The last 5-10lbs depending on where I am now has come over the last year and with the discovery of hot yoga, pilates, and barre. All 3 were the hardest for me, but the most rewarding. I never stretched, I couldn’t even touch my toes, and I got foot cramps the first few weeks trying to point my toes. Pilates taught me core strengthening, hot yoga burns a ton of calories, helps with relaxation, balance and flexibility, and Barre builds that dancer physique by strengthening lean muscles we didn’t realize we had while improving flexibility as well. Barre gave me ab definition and calves which I’ve never had! This phase is also where I discovered portion control and different food styles like RAW, and organic, and that my body doesn’t process grains, flour, or red meat well. I’ll always struggle with my sweet tooth, and moderation… but I have come a long way and am accepting.
Everyone’s journey maybe different, but when it comes to staying healthy there are 3 main factors to consider: Nutrition, Fitness, & Lifestyle. All the hard work you put in is lost if you counter it with too many cocktails or wine, and not enough sleep.

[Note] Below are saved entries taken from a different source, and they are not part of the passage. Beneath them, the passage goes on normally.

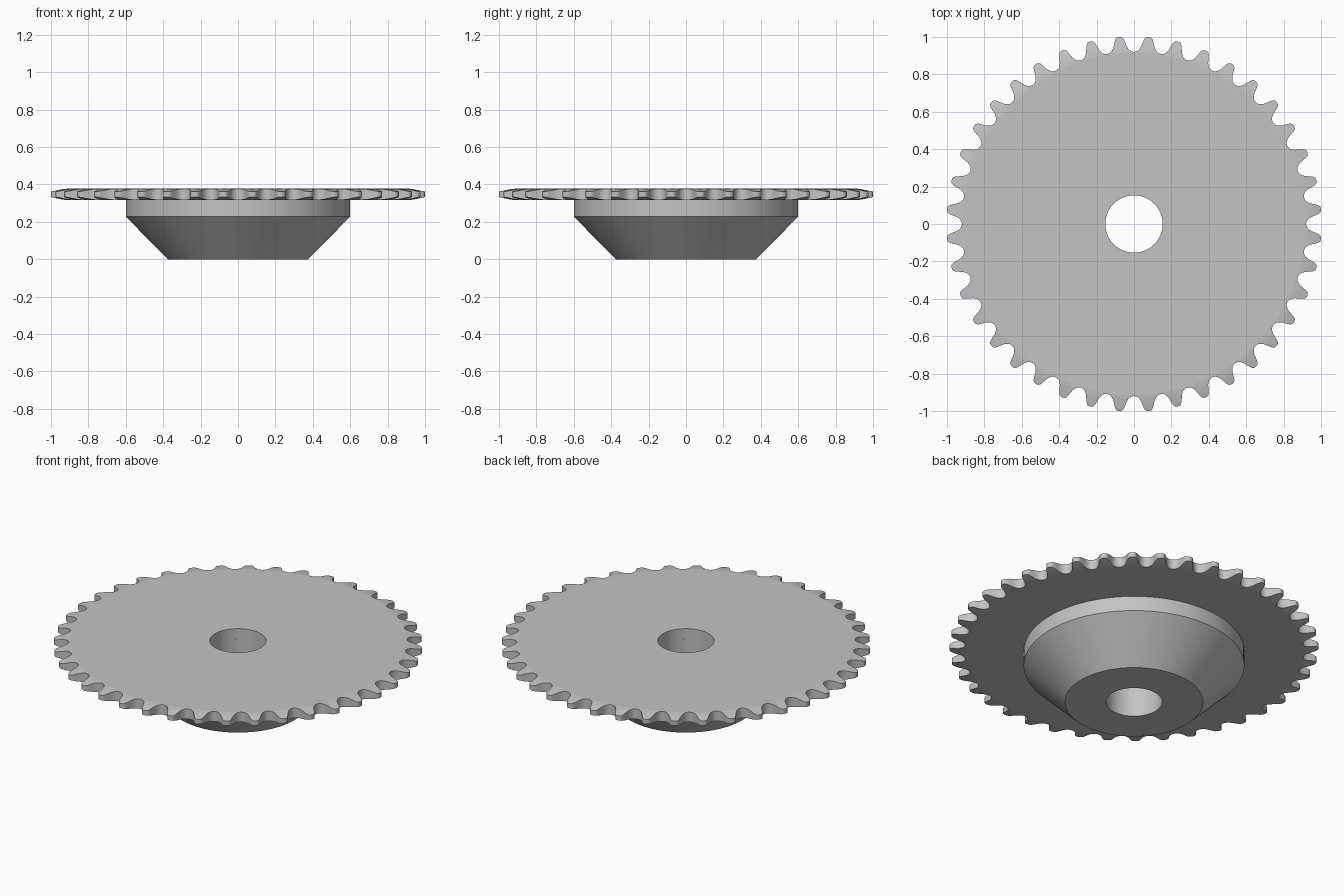
import bpy
import bmesh
from math import pi, sin, cos

cube = bpy.data.objects.get("Cube")
if cube:
    bpy.data.objects.remove(cube, do_unlink=True)

TEETH = 40
BORE = 0.153
PLATE_Z, PLATE_HALF = 0.347, 0.03
CHAMFER_START, TIP_RADIUS, CHAMFER_DEPTH = 0.915, 1.003, 0.016

steel = bpy.data.materials.new("grey steel")
steel.use_nodes = True
colour = (0.55, 0.55, 0.55, 1)
steel.diffuse_color = colour
steel.node_tree.nodes["Principled BSDF"].inputs["Base Color"].default_value = colour


def lathe(name, columns, closed, smooth_rows):
    """Skin a full turn of columns, each an (angle, [(radius, z), ...]) pair."""
    bm = bmesh.new()
    grid = [[bm.verts.new((r * cos(a), r * sin(a), z)) for r, z in profile]
            for a, profile in columns]
    rows = len(grid[0])
    for i, here in enumerate(grid):
        after = grid[(i + 1) % len(grid)]
        for j in range(rows if closed else rows - 1):
            k = (j + 1) % rows
            face = bm.faces.new((here[j], after[j], after[k], here[k]))
            face.smooth = j in smooth_rows
    bmesh.ops.recalc_face_normals(bm, faces=bm.faces)
    mesh = bpy.data.meshes.new(name)
    bm.to_mesh(mesh)
    bm.free()
    mesh.materials.append(steel)
    obj = bpy.data.objects.new(name, mesh)
    bpy.context.collection.objects.link(obj)
    return obj


def plate_profile(edge):
    """Cross-section from bore to toothed edge, chamfered on both sides."""
    steps = 4
    half = [(BORE, PLATE_HALF)]
    for s in range(steps + 1):
        r = CHAMFER_START + (edge - CHAMFER_START) * s / steps
        t = (r - CHAMFER_START) / (TIP_RADIUS - CHAMFER_START)
        half.append((r, PLATE_HALF - CHAMFER_DEPTH * t ** 1.4))
    return ([(r, PLATE_Z - h) for r, h in half]
            + [(r, PLATE_Z + h) for r, h in reversed(half)])


# Half a tooth, from valley centre to tip: (sideways offset, radius)
half_tooth = [(0, 0.92), (0.012, 0.922), (0.024, 0.928), (0.034, 0.938),
              (0.041, 0.951), (0.047, 0.967), (0.053, 0.984), (0.058, 0.994),
              (0.064, 1.0), (0.071, 1.002), (0.0787, TIP_RADIUS)]
pitch = 2 * pi / TEETH
half_angles = [(x / half_tooth[-1][0] * pitch / 2, r) for x, r in half_tooth]
tooth = half_angles + [(pitch - a, r) for a, r in half_angles[-2:0:-1]]

# Toothed plate
columns = [(n * pitch + a, plate_profile(r)) for n in range(TEETH) for a, r in tooth]
last = len(columns[0][1]) - 1
lathe("toothed_plate", columns, True, {last // 2, last})

# Tapered hub below the plate
hub_top = PLATE_Z - PLATE_HALF
hub_profile = [(BORE, hub_top), (BORE, 0), (0.375, 0), (0.6, 0.228), (0.6, hub_top)]
SEGMENTS = 120
lathe("tapered_hub", [(2 * pi * i / SEGMENTS, hub_profile) for i in range(SEGMENTS)],
      False, {0, 2, 3})
hub = bpy.data.objects["tapered_hub"]
bpy.context.view_layer.objects.active = hub
hub.select_set(True)
bpy.ops.object.shade_smooth_by_angle(angle=pi / 6)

Remembering the following tips can help too:
- Moderation is key in your normal habits AND when your indulging. Your once a week cheat meal shouldn’t be a free for all stomach stretcher. If it is, you’ll be left craving more of the bad stuff. Trust me, I’ve been there:)
- There is a difference between being comfortable and becoming complacent. It’s important to become comfortable with yourself, but becoming complacent can hinder progress so it’s good to set goals for yourself so you always have something to reach for.
- There’s ALWAYS room for improvement
- Take a break here and there to enjoy the progress you have made, and then get back to it!
I hope these tips help you as they constantly help me… especially when I’m off track. They help me get back to it, and keep myself in check. Keep in mind that this is a journey for a reason, and that it takes time to figure out what works for you. The key is understanding that everyone has something that makes it hard to progress: past injuries, lack of time, lack of knowledge… (the list goes on)… but you have to know that everyone is capable of making progress in spite of these things. They are factors to take into consideration, but not a deal breaker in your life or in your journey. Keep going!!!
I’ll post ideas and experiences as they pop up, I hope you do the same:)
Lots of Love,